Sumgii : My approach is I don’t have a process. I have no idea on the tempo , the mood or style untill I start messing on whatever I happen to open first. It might be the drums or it might be a guitar riff or it might be a synth line . I find that it means I don’t set my self up to fail because I might not achieve what I planned to do. And It’s easy when I work with versatile artist like dabbla that are willing to adapt to where to music takes me / us. .
5) Is there a potent funk or 616 project that stands out to you, that you were involved in or present for its making, that you look back on particularly fondly or that you still listen to regularly?
Dabbla : I’d have to say ’ Death Moves’ because it taught me how to fully handle an entire record from start to finish.
Sumgii : I’d say there are 2 records that stand out for me . One being the Supergang lp ( lee Scott , Milkavelli & sniff ) and Dream mcleans forthcoming album , both of which I fully produced and it’s probably because I approached them differently with new sonics with live instruments including live bass and electric guitar and the use of real drums on a few of them.
6) Are there certain criteria or a certain sound that you look for when digging through all the demos sent to PotentFunk & 616 ? Is there a different style in artists you look for for 616 then Potentfunk?
Sumgii : The only criteria is that the music must really stand out from the rest . I like personality and unique styles . But we are both willing to listen to all demos sent . The label Is not genre based .
7) Have you guys got any particularly fond memories of Amsterdam? Can we please know if you have any plans to come do a show here in advance so we can cop tickets asap!
Dabbla : We did a label party there a few years ago which was sick but the AirB&B had serious bed bug issues so a few of us had to walk around looked like we had the plague .which for funny for some.

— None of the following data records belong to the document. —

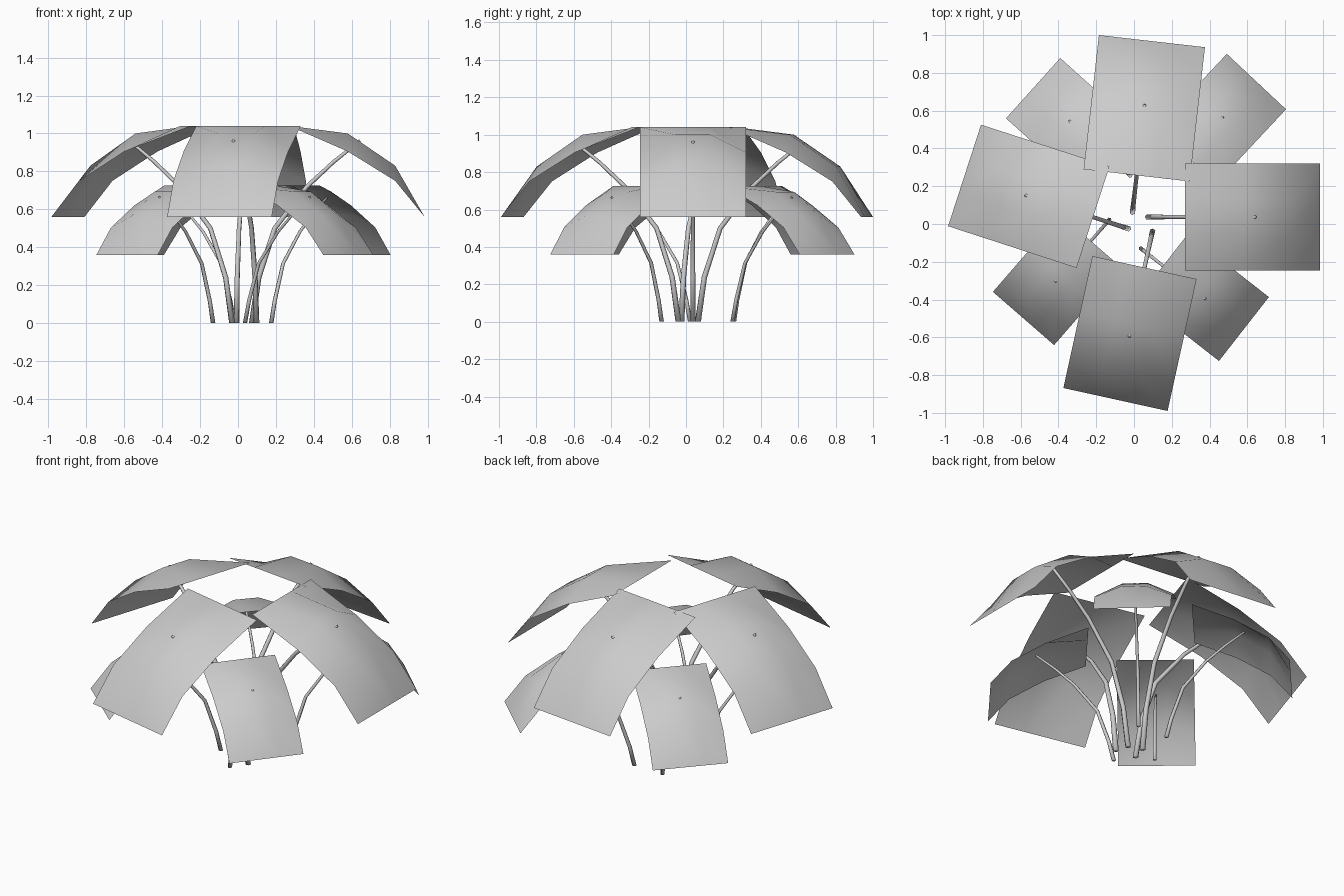
import bpy, bmesh, math
from mathutils import Matrix, Vector

if "Cube" in bpy.data.objects:
    bpy.data.objects.remove(bpy.data.objects["Cube"], do_unlink=True)

grey = bpy.data.materials.new("pale_grey")
grey.use_nodes = True
grey.diffuse_color = (0.6, 0.6, 0.6, 1)
grey.node_tree.nodes["Principled BSDF"].inputs["Base Color"].default_value = (0.6, 0.6, 0.6, 1)

# Leaf rows: distance from stem base, height at the sides, height in the middle
LEAF = [(0.195, 1.04, 1.04), (0.505, 0.905, 1.0), (0.755, 0.75, 0.83), (0.91, 0.56, 0.56)]
LEAF_WIDTH = 0.565
# Stem path: distance outwards, height
STEM = [(0, 0), (0.035, 0.24), (0.12, 0.5), (0.29, 0.72), (0.43, 0.85), (0.57, 0.962)]


def finish(name, bm, matrix):
    bmesh.ops.recalc_face_normals(bm, faces=bm.faces)
    bm.transform(matrix)
    mesh = bpy.data.meshes.new(name)
    bm.to_mesh(mesh)
    bm.free()
    mesh.materials.append(grey)
    mesh.polygons.foreach_set("use_smooth", [True] * len(mesh.polygons))
    obj = bpy.data.objects.new(name, mesh)
    bpy.context.collection.objects.link(obj)
    return obj


def bridge(bm, rows, closed=False):
    n = len(rows[0])
    for a, b in zip(rows, rows[1:]):
        for i in range(n if closed else n - 1):
            j = (i + 1) % n
            bm.faces.new((a[i], b[i], b[j], a[j]))


def leaf(name, matrix):
    # Domed sheet that is straight along its inner and outer ends
    bm = bmesh.new()
    rows = []
    for u, side, middle in LEAF:
        rows.append([bm.verts.new((u, (c / 3 - 0.5) * LEAF_WIDTH, side if c in (0, 3) else middle))
                     for c in range(4)])
    bridge(bm, rows)
    obj = finish(name, bm, matrix)
    if obj.data.polygons[4].normal.z < 0:
        obj.data.flip_normals()


def stem(name, matrix, base_z):
    # Tapered six-sided tube, cut level at the ground
    path = [Vector((u, 0, z)) for u, z in STEM]
    path[0].z = base_z
    bm = bmesh.new()
    rows = []
    for i, p in enumerate(path):
        along = (path[min(i + 1, len(path) - 1)] - path[max(i - 1, 0)]).normalized()
        if i == 0:
            along = Vector((0, 0, 1))
        side = Vector((0, 1, 0))
        out = side.cross(along)
        r = 0.016 - 0.0015 * i
        rows.append([bm.verts.new(p + r * (math.cos(a) * out + math.sin(a) * side))
                     for a in [k * math.pi / 3 for k in range(6)]])
    bridge(bm, rows, closed=True)
    bm.faces.new(rows[0])
    bm.faces.new(rows[-1])
    finish(name, bm, matrix)


# Middle of each leaf's outer end, and the direction it grows in degrees
UPPER = [(0.984, 0.037, 0), (0.095, 0.968, 83.5), (-0.897, 0.257, 162), (-0.098, -0.929, 257.6)]
LOWER = [(0.648, 0.754, 46.9), (-0.534, 0.719, 138), (-0.585, -0.50, 229), (0.582, -0.556, -38)]

for tier, fronds, size, drop in (("upper", UPPER, 1.0, 0), ("lower", LOWER, 0.76, -0.066)):
    for i, (x, y, angle) in enumerate(fronds, 1):
        turn = Matrix.Rotation(math.radians(angle), 4, 'Z')
        reach = turn @ Vector((LEAF[-1][0] * size, 0, 0))
        place = Matrix.Translation((x - reach.x, y - reach.y, drop)) @ turn @ Matrix.Scale(size, 4)
        leaf(f"{tier}_leaf_{i}", place)
        stem(f"{tier}_stem_{i}", place, -drop / size)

I rate Amsterdam,would love to come back
Sumgii : I for one did not have any bedbugs so that week in dam was a great one for me and I Smoked the best weed ever which was called BATMAN.
8) Who did the album artwork for nobody? And what is the concept behind it?
Dabbla : Alex Young from north london. He did the Year Of The Monkey artwork, also most of my tattoos. He’s one insanely talented guy. The artwork for Nobody is a representation of a subconscious collection of components taken from the all the music videos, whirl-winding together in the style of a dreamy acid flash-back. Obviously.
9) Lastly, Who were your favorite artists growing up and what did your parents used to play at home?
Dabbla : Cypress hill and guns n roses, my parents played a lot of Queen and Sting
Sumgii : I listened to a lot of nirvana, pearl jam and other 90s bands and eventually a lot of jungle and garage music . My parents listened to a lot of reggae, cat Steven and lots of old soul .
A Question just for Sumgii:
Is there a particular country/ time period / genre that you love to deep dive into to find samples or musical inspiration?
Not really to be honest . I don’t really sample a lot and Iv never sampled anything pre 1996 . Iv actually sampled a few things from garage vinyls and some west london broken beat records because those had the sounds and vibes I was really feeling and mainly because I was only sampling from vinyls I already owned. I’m no loop digger lol . I prefer play my riffs and top lines.
Question just for Dabbla:
A member of our family here at 2&6 constantly states that YOTM is in his top 5 albums ever and really enjoyed the new album. In what ways did this project presented a new set of challenges & how do you think your style or musical preferences have changed in the time between the two projects?
I’d been sat on some of the songs off YOTM for a long while. Some were almost 10 years old by the time I was ready to release that album. I guess this record is completely different. It’s got the most current, freshest music from us, meaning it was created and released very recently and within a short space of time which has its own very distinctive charge.